━━━━━ Data shown ━━━━━

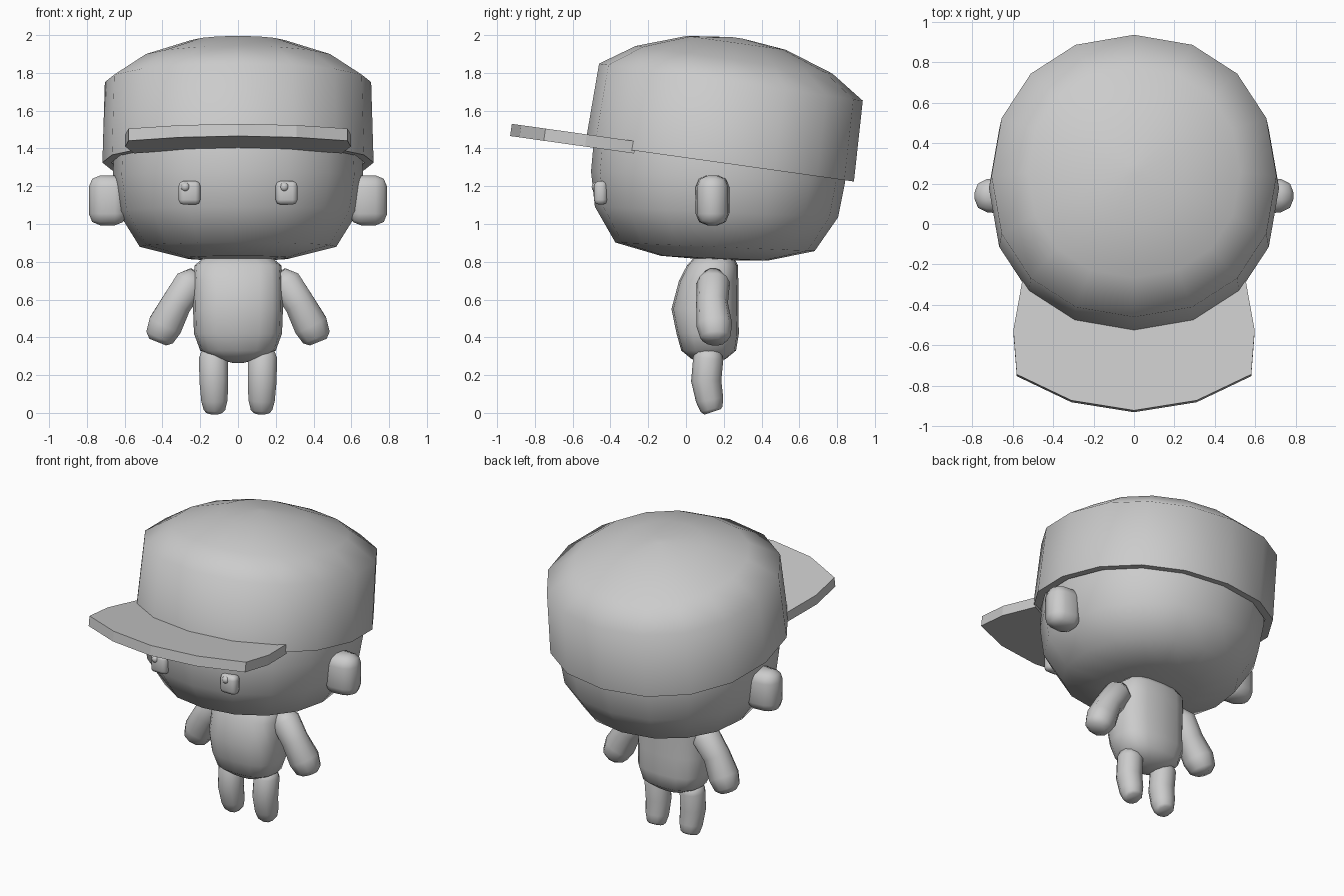
import bpy, bmesh, math
from mathutils import Matrix, Vector

cube = bpy.data.objects.get("Cube")
if cube:
    bpy.data.objects.remove(cube, do_unlink=True)

grey = bpy.data.materials.new("plain grey")
grey.use_nodes = True
grey.diffuse_color = (0.6, 0.6, 0.6, 1)
grey.node_tree.nodes["Principled BSDF"].inputs["Base Color"].default_value = grey.diffuse_color
UP = Vector((0, 0, 1))


def finish(bm, name, matrix=Matrix(), smooth=75):
    bmesh.ops.recalc_face_normals(bm, faces=bm.faces)
    mesh = bpy.data.meshes.new(name)
    bm.to_mesh(mesh)
    bm.free()
    mesh.materials.append(grey)
    obj = bpy.data.objects.new(name, mesh)
    bpy.context.collection.objects.link(obj)
    obj.matrix_world = matrix
    if smooth:
        bpy.ops.object.select_all(action='DESELECT')
        obj.select_set(True)
        bpy.context.view_layer.objects.active = obj
        bpy.ops.object.shade_smooth_by_angle(angle=math.radians(smooth))
    return obj


def power(v, p):
    return math.copysign(abs(v) ** p, v)


def loft(name, rings, sides=16, square=0.93, matrix=Matrix(), start=True):
    """Skin rings of (centre, x radius, y radius, axis); the ends close flat."""
    bm = bmesh.new()
    loops = []
    for centre, rx, ry, axis in rings:
        turn = UP.rotation_difference(axis)
        loop = []
        for i in range(sides):
            a = math.tau * i / sides
            p = Vector((rx * power(math.sin(a), square), ry * power(math.cos(a), square), 0))
            loop.append(bm.verts.new(Vector(centre) + turn @ p))
        loops.append(loop)
    for a, b in zip(loops, loops[1:]):
        for i in range(sides):
            j = (i + 1) % sides
            bm.faces.new((a[i], a[j], b[j], b[i]))
    if start:
        bm.faces.new(loops[0])
    bm.faces.new(loops[-1])
    return finish(bm, name, matrix)


def upright(profile, ratio=1.0):
    return [((0, 0, h), r, r * ratio, UP) for r, h in profile]


def limb(name, path, sides=10):
    """Round limb running down through (x, y, z, radius) points."""
    pts = [Vector(p[:3]) for p in path]
    rings = []
    for i, p in enumerate(path):
        axis = pts[max(i - 1, 0)] - pts[min(i + 1, len(pts) - 1)]
        rings.append((pts[i], p[3], p[3], axis.normalized()))
    return loft(name, rings, sides)


def rounded_box(name, centre, size, bevel, taper=1.0):
    """Bevelled box, narrower on its outer side."""
    bm = bmesh.new()
    bmesh.ops.create_cube(bm, size=1)
    for v in bm.verts:
        if v.co.x * centre[0] > 0:
            v.co.y *= taper
        v.co = Vector(a * b for a, b in zip(v.co, size))
    bmesh.ops.bevel(bm, geom=bm.edges[:], offset=bevel, segments=2, profile=0.5, affect='EDGES')
    return finish(bm, name, Matrix.Translation(centre))


# Head, leaning slightly back
lean = Matrix.Translation((0, 0.115, 0)) @ Matrix.Rotation(math.radians(-2.5), 4, 'X')
loft("head", upright([(0.03, 0.81), (0.28, 0.82), (0.52, 0.88), (0.635, 1.065), (0.663, 1.25),
                      (0.655, 1.42), (0.6, 1.62), (0.45, 1.77), (0.1, 1.88)], 1.015), matrix=lean)

# Cap crown with a rim turned inward
tilt = Matrix.Translation((0, 0.178, 1.325)) @ Matrix.Rotation(math.radians(-8), 4, 'X')
loft("cap_crown", upright([(0.665, 0.15), (0.67, 0), (0.718, 0), (0.705, 0.43), (0.525, 0.55),
                           (0.265, 0.64), (0.03, 0.667)]), matrix=tilt, start=False)

# Cap brim, a flat plate mirrored across the middle
half = [(0.31, -1.068), (0.58, -0.938), (0.597, -0.718), (0.55, -0.455), (0.3, -0.6)]
outline = [(0, -1.118)] + half + [(0, -0.66)] + [(-x, y) for x, y in reversed(half)]
bm = bmesh.new()
plate = bm.faces.new([bm.verts.new((x, y, -0.015)) for x, y in outline])
raised = bmesh.ops.extrude_face_region(bm, geom=[plate])["geom"]
bmesh.ops.translate(bm, vec=(0, 0, 0.065), verts=[g for g in raised if isinstance(g, bmesh.types.BMVert)])
finish(bm, "cap_brim", tilt, 0)

# Torso as (height, y centre, half width, half depth)
torso = [(0.265, 0.12, 0.03, 0.03), (0.285, 0.12, 0.11, 0.09), (0.33, 0.12, 0.2, 0.145),
         (0.42, 0.115, 0.233, 0.165), (0.55, 0.1, 0.238, 0.177), (0.7, 0.12, 0.236, 0.157),
         (0.78, 0.14, 0.23, 0.135), (0.83, 0.15, 0.17, 0.1)]
loft("torso", [((0, y, z), rx, ry, UP) for z, y, rx, ry in torso], 16, 0.75)

# Paired parts
for s, side in ((1, "left"), (-1, "right")):
    limb(side + "_arm", [(s * x, y, z, r) for x, y, z, r in (
        (0.215, 0.14, 0.74, 0.045), (0.25, 0.145, 0.69, 0.088), (0.325, 0.138, 0.58, 0.084),
        (0.385, 0.15, 0.465, 0.095), (0.415, 0.155, 0.4, 0.08), (0.425, 0.155, 0.375, 0.05))])
    limb(side + "_leg", [(s * x, y, z, r) for x, y, z, r in (
        (0.13, 0.125, 0.34, 0.06), (0.13, 0.118, 0.29, 0.08), (0.128, 0.107, 0.17, 0.08),
        (0.125, 0.125, 0.07, 0.073), (0.125, 0.135, 0.02, 0.06), (0.125, 0.14, 0.005, 0.045))])
    rounded_box(side + "_ear", (s * 0.69, 0.14, 1.125), (0.2, 0.19, 0.265), 0.062, 0.8)
    rounded_box(side + "_eye", (s * 0.257, -0.452, 1.165), (0.115, 0.07, 0.125), 0.025)
    bm = bmesh.new()
    bmesh.ops.create_uvsphere(bm, u_segments=10, v_segments=6, radius=0.025)
    finish(bm, side + "_eye_glint", Matrix.Translation((s * 0.262 - 0.017, -0.475, 1.196)))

━━━━━

» Instructions to follow
Where an entry contains an image, skip the image and write out the rest exactly.

» Written solution
import bpy, bmesh, math
from mathutils import Matrix, Vector

cube = bpy.data.objects.get("Cube")
if cube:
    bpy.data.objects.remove(cube, do_unlink=True)

grey = bpy.data.materials.new("plain grey")
grey.use_nodes = True
grey.diffuse_color = (0.6, 0.6, 0.6, 1)
grey.node_tree.nodes["Principled BSDF"].inputs["Base Color"].default_value = grey.diffuse_color
UP = Vector((0, 0, 1))


def finish(bm, name, matrix=Matrix(), smooth=75):
    bmesh.ops.recalc_face_normals(bm, faces=bm.faces)
    mesh = bpy.data.meshes.new(name)
    bm.to_mesh(mesh)
    bm.free()
    mesh.materials.append(grey)
    obj = bpy.data.objects.new(name, mesh)
    bpy.context.collection.objects.link(obj)
    obj.matrix_world = matrix
    if smooth:
        bpy.ops.object.select_all(action='DESELECT')
        obj.select_set(True)
        bpy.context.view_layer.objects.active = obj
        bpy.ops.object.shade_smooth_by_angle(angle=math.radians(smooth))
    return obj


def power(v, p):
    return math.copysign(abs(v) ** p, v)


def loft(name, rings, sides=16, square=0.93, matrix=Matrix(), start=True):
    """Skin rings of (centre, x radius, y radius, axis); the ends close flat."""
    bm = bmesh.new()
    loops = []
    for centre, rx, ry, axis in rings:
        turn = UP.rotation_difference(axis)
        loop = []
        for i in range(sides):
            a = math.tau * i / sides
            p = Vector((rx * power(math.sin(a), square), ry * power(math.cos(a), square), 0))
            loop.append(bm.verts.new(Vector(centre) + turn @ p))
        loops.append(loop)
    for a, b in zip(loops, loops[1:]):
        for i in range(sides):
            j = (i + 1) % sides
            bm.faces.new((a[i], a[j], b[j], b[i]))
    if start:
        bm.faces.new(loops[0])
    bm.faces.new(loops[-1])
    return finish(bm, name, matrix)


def upright(profile, ratio=1.0):
    return [((0, 0, h), r, r * ratio, UP) for r, h in profile]


def limb(name, path, sides=10):
    """Round limb running down through (x, y, z, radius) points."""
    pts = [Vector(p[:3]) for p in path]
    rings = []
    for i, p in enumerate(path):
        axis = pts[max(i - 1, 0)] - pts[min(i + 1, len(pts) - 1)]
        rings.append((pts[i], p[3], p[3], axis.normalized()))
    return loft(name, rings, sides)


def rounded_box(name, centre, size, bevel, taper=1.0):
    """Bevelled box, narrower on its outer side."""
    bm = bmesh.new()
    bmesh.ops.create_cube(bm, size=1)
    for v in bm.verts:
        if v.co.x * centre[0] > 0:
            v.co.y *= taper
        v.co = Vector(a * b for a, b in zip(v.co, size))
    bmesh.ops.bevel(bm, geom=bm.edges[:], offset=bevel, segments=2, profile=0.5, affect='EDGES')
    return finish(bm, name, Matrix.Translation(centre))


# Head, leaning slightly back
lean = Matrix.Translation((0, 0.115, 0)) @ Matrix.Rotation(math.radians(-2.5), 4, 'X')
loft("head", upright([(0.03, 0.81), (0.28, 0.82), (0.52, 0.88), (0.635, 1.065), (0.663, 1.25),
                      (0.655, 1.42), (0.6, 1.62), (0.45, 1.77), (0.1, 1.88)], 1.015), matrix=lean)

# Cap crown with a rim turned inward
tilt = Matrix.Translation((0, 0.178, 1.325)) @ Matrix.Rotation(math.radians(-8), 4, 'X')
loft("cap_crown", upright([(0.665, 0.15), (0.67, 0), (0.718, 0), (0.705, 0.43), (0.525, 0.55),
                           (0.265, 0.64), (0.03, 0.667)]), matrix=tilt, start=False)

# Cap brim, a flat plate mirrored across the middle
half = [(0.31, -1.068), (0.58, -0.938), (0.597, -0.718), (0.55, -0.455), (0.3, -0.6)]
outline = [(0, -1.118)] + half + [(0, -0.66)] + [(-x, y) for x, y in reversed(half)]
bm = bmesh.new()
plate = bm.faces.new([bm.verts.new((x, y, -0.015)) for x, y in outline])
raised = bmesh.ops.extrude_face_region(bm, geom=[plate])["geom"]
bmesh.ops.translate(bm, vec=(0, 0, 0.065), verts=[g for g in raised if isinstance(g, bmesh.types.BMVert)])
finish(bm, "cap_brim", tilt, 0)

# Torso as (height, y centre, half width, half depth)
torso = [(0.265, 0.12, 0.03, 0.03), (0.285, 0.12, 0.11, 0.09), (0.33, 0.12, 0.2, 0.145),
         (0.42, 0.115, 0.233, 0.165), (0.55, 0.1, 0.238, 0.177), (0.7, 0.12, 0.236, 0.157),
         (0.78, 0.14, 0.23, 0.135), (0.83, 0.15, 0.17, 0.1)]
loft("torso", [((0, y, z), rx, ry, UP) for z, y, rx, ry in torso], 16, 0.75)

# Paired parts
for s, side in ((1, "left"), (-1, "right")):
    limb(side + "_arm", [(s * x, y, z, r) for x, y, z, r in (
        (0.215, 0.14, 0.74, 0.045), (0.25, 0.145, 0.69, 0.088), (0.325, 0.138, 0.58, 0.084),
        (0.385, 0.15, 0.465, 0.095), (0.415, 0.155, 0.4, 0.08), (0.425, 0.155, 0.375, 0.05))])
    limb(side + "_leg", [(s * x, y, z, r) for x, y, z, r in (
        (0.13, 0.125, 0.34, 0.06), (0.13, 0.118, 0.29, 0.08), (0.128, 0.107, 0.17, 0.08),
        (0.125, 0.125, 0.07, 0.073), (0.125, 0.135, 0.02, 0.06), (0.125, 0.14, 0.005, 0.045))])
    rounded_box(side + "_ear", (s * 0.69, 0.14, 1.125), (0.2, 0.19, 0.265), 0.062, 0.8)
    rounded_box(side + "_eye", (s * 0.257, -0.452, 1.165), (0.115, 0.07, 0.125), 0.025)
    bm = bmesh.new()
    bmesh.ops.create_uvsphere(bm, u_segments=10, v_segments=6, radius=0.025)
    finish(bm, side + "_eye_glint", Matrix.Translation((s * 0.262 - 0.017, -0.475, 1.196)))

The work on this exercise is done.